→ WHAT IS REQUIRED:
Where the material below has a line containing "for (const e", start repeating exactly, and keep going through the line containing "box('pylonFoot', c.x - 0.01, c.x", with no other lines.

→ EXTRACTED INFORMATION:
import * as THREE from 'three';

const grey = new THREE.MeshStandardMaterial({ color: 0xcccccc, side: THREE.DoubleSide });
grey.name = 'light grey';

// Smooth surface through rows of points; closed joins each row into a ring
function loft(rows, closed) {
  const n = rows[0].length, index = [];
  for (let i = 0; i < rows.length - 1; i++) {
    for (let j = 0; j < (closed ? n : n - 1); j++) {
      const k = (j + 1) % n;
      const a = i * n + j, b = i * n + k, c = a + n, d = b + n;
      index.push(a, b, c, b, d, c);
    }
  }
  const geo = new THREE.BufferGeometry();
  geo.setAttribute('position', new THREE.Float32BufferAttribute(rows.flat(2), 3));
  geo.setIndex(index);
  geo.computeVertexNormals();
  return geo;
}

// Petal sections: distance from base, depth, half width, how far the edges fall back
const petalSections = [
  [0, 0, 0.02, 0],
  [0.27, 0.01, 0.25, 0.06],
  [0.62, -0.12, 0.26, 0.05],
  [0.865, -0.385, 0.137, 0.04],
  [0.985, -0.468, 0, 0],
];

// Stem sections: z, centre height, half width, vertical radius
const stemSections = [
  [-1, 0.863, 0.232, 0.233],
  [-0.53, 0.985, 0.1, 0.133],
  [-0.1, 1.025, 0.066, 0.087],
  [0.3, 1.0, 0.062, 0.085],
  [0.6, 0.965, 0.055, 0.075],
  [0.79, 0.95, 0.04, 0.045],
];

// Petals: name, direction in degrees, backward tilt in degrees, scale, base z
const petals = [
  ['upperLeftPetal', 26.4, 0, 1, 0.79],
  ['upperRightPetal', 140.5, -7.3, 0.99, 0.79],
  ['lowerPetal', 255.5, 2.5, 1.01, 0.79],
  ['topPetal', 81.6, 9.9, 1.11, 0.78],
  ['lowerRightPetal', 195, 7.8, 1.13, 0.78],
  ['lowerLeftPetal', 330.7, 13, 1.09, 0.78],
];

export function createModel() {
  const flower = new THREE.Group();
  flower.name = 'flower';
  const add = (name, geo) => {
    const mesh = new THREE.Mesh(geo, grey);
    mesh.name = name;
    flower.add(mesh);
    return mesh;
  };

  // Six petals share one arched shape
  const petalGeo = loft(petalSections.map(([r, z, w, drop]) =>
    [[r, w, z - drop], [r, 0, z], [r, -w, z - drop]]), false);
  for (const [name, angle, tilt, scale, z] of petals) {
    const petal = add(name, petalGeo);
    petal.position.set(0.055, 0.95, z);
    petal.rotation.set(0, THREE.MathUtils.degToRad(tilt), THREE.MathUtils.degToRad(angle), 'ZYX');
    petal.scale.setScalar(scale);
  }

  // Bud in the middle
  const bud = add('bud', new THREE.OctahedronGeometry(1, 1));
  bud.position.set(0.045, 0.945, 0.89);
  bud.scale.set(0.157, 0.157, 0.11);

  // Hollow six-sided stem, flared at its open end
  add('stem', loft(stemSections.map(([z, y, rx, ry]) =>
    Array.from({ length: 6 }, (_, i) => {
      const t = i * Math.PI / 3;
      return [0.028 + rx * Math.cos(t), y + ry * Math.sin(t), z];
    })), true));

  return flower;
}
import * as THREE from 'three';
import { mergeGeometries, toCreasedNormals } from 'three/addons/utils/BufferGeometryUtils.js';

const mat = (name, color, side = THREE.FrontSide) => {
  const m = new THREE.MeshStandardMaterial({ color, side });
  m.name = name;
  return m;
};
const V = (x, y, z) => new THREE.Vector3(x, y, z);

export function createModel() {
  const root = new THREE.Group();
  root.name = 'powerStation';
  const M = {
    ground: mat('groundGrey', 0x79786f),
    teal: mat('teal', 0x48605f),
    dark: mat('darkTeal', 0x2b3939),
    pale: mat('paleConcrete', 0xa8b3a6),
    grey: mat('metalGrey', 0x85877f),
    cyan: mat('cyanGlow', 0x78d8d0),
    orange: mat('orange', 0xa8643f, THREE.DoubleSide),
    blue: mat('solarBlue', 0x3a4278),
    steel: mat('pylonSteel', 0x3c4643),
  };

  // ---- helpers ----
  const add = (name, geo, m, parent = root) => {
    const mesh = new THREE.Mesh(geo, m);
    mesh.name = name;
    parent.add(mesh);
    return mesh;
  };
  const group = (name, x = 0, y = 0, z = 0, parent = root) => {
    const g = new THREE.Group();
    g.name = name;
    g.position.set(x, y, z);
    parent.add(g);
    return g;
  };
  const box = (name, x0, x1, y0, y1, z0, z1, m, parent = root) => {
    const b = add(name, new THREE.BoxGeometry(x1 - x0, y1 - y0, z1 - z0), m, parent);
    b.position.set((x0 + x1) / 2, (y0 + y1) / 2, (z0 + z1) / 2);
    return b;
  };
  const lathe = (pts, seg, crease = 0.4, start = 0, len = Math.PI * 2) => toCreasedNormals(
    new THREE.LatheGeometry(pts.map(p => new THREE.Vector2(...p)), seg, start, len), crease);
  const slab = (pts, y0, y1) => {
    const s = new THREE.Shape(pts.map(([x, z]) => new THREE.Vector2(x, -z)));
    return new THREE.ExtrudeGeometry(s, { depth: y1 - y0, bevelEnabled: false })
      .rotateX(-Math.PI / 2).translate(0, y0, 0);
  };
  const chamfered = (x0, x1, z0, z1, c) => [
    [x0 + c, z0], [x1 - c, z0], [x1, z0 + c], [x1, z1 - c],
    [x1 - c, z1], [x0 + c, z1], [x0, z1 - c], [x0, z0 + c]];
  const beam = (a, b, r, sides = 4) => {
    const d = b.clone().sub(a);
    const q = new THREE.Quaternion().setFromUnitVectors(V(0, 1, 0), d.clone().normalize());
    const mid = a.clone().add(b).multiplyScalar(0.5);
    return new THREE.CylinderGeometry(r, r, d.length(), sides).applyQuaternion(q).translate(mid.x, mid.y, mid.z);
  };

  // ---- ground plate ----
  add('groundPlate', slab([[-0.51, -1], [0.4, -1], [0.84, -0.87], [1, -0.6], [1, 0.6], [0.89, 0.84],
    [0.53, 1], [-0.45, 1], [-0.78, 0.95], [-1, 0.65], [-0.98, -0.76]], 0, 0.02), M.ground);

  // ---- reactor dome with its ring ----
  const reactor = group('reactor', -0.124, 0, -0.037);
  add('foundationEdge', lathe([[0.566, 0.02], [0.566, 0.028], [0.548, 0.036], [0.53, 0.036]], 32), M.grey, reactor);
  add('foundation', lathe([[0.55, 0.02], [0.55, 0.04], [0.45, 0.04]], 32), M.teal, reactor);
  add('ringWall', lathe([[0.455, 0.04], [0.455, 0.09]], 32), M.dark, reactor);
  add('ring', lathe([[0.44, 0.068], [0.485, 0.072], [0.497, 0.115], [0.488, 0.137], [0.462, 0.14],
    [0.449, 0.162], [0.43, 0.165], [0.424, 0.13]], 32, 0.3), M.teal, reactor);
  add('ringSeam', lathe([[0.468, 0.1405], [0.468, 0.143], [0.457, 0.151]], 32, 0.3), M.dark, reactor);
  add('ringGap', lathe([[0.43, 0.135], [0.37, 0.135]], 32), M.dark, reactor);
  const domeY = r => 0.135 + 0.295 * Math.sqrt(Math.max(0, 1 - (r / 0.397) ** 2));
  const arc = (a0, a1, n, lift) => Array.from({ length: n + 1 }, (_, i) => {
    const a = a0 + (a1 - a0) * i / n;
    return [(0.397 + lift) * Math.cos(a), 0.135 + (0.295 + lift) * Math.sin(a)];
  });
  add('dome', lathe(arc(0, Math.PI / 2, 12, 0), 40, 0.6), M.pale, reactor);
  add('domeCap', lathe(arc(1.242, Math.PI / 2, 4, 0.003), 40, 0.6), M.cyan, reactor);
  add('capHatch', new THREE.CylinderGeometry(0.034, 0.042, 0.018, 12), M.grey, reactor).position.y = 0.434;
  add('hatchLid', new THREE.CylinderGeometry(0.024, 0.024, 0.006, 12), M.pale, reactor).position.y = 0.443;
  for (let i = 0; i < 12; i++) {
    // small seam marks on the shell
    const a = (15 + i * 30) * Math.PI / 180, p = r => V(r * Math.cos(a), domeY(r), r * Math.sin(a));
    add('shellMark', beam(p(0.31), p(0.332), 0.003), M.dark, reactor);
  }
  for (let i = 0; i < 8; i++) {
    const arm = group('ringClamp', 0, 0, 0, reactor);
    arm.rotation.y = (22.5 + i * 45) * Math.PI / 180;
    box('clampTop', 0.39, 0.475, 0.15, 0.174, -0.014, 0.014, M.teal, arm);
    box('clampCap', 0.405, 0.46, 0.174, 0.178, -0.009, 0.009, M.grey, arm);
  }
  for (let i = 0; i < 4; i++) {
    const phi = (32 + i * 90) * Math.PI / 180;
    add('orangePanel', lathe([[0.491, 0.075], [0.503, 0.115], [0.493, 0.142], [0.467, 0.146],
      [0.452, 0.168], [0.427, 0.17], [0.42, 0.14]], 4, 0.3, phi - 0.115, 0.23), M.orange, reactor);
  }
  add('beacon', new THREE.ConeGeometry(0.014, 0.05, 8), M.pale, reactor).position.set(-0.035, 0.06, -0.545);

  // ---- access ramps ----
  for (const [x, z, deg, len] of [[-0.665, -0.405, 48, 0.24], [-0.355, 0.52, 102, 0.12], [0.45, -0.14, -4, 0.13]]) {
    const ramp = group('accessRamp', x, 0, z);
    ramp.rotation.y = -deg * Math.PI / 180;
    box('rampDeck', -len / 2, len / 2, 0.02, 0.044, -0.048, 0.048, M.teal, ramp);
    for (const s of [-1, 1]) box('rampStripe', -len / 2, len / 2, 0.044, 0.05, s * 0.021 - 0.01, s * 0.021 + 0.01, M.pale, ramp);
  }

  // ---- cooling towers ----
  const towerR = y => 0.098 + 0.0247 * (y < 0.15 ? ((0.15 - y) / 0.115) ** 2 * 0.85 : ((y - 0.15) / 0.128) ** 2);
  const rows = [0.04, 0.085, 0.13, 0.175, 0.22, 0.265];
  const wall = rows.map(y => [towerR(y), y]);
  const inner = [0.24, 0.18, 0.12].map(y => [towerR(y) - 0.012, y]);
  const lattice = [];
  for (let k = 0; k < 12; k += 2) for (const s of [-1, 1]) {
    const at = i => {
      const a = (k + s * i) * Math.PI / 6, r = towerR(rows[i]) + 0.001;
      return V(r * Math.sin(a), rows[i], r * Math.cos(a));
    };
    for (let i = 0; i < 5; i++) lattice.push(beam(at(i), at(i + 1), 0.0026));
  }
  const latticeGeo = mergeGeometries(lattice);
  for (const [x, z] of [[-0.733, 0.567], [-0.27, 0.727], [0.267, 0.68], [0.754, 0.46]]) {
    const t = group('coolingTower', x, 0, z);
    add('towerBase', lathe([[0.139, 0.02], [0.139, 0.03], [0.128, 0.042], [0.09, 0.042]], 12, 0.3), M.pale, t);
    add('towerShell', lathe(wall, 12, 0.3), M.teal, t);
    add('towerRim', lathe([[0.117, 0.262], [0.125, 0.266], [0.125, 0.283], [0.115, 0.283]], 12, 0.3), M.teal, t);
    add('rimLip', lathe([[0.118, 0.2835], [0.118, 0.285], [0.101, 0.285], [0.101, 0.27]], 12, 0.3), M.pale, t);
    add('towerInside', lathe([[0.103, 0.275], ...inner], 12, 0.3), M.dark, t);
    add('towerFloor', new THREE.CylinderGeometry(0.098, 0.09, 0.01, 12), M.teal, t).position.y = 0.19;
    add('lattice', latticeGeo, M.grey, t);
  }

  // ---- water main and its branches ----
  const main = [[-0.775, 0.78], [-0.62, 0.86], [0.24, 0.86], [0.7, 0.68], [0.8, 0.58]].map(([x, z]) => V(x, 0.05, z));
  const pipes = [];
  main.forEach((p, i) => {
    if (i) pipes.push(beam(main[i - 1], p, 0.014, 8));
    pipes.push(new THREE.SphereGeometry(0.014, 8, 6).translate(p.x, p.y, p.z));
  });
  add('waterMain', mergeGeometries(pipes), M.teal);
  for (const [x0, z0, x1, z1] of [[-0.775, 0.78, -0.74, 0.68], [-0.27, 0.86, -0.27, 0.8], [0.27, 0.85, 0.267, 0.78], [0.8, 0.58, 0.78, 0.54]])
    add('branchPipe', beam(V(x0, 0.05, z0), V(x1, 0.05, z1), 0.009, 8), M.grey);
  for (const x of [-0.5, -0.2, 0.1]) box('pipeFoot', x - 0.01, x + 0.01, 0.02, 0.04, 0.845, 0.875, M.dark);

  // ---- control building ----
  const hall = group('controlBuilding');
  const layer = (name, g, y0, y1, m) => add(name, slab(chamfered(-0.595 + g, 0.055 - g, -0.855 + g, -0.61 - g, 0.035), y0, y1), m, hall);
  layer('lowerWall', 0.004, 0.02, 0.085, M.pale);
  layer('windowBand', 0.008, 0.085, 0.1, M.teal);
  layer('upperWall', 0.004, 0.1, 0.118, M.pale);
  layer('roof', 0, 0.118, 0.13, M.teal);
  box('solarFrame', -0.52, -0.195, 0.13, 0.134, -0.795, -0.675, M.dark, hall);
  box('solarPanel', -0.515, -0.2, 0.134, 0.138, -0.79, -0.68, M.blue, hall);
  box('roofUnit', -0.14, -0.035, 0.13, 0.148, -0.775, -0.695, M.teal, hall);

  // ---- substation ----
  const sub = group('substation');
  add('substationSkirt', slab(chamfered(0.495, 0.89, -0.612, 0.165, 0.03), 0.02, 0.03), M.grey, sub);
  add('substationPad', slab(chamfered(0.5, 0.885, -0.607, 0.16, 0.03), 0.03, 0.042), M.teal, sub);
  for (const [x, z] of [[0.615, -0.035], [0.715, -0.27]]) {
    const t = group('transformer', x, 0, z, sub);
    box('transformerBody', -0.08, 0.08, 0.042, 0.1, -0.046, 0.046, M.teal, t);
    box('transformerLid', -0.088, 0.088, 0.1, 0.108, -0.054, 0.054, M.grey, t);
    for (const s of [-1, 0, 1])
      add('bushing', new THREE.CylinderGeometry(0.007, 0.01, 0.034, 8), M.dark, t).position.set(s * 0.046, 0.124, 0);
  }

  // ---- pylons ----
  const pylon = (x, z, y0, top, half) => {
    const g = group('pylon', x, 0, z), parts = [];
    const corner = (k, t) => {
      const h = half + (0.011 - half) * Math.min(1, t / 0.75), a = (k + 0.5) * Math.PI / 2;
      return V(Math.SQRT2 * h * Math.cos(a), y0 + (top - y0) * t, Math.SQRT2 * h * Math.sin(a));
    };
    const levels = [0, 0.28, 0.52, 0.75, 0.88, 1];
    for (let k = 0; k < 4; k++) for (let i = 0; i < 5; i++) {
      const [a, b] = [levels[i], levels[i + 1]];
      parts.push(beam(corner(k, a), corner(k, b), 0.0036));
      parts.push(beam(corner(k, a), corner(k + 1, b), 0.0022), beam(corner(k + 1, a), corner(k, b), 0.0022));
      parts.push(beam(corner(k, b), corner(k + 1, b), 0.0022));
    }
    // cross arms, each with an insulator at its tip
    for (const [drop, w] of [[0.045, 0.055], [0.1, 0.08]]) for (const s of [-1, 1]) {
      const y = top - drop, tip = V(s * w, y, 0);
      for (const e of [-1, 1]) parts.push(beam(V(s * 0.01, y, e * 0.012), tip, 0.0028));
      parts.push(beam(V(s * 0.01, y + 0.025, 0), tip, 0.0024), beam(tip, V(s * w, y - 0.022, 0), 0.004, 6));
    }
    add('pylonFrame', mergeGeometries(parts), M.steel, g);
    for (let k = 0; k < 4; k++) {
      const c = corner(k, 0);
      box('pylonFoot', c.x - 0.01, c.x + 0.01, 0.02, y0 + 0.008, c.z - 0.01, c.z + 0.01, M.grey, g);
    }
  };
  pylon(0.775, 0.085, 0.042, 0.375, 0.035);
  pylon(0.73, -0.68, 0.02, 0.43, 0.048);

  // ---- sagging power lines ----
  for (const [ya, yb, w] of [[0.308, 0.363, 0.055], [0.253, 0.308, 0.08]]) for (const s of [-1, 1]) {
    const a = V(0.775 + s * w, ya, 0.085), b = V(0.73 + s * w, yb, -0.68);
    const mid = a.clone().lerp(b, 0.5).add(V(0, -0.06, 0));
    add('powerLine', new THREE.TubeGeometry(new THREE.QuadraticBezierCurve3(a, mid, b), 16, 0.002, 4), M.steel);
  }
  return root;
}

→ ANSWER SPACE:
      for (const e of [-1, 1]) parts.push(beam(V(s * 0.01, y, e * 0.012), tip, 0.0028));
      parts.push(beam(V(s * 0.01, y + 0.025, 0), tip, 0.0024), beam(tip, V(s * w, y - 0.022, 0), 0.004, 6));
    }
    add('pylonFrame', mergeGeometries(parts), M.steel, g);
    for (let k = 0; k < 4; k++) {
      const c = corner(k, 0);
      box('pylonFoot', c.x - 0.01, c.x + 0.01, 0.02, y0 + 0.008, c.z - 0.01, c.z + 0.01, M.grey, g);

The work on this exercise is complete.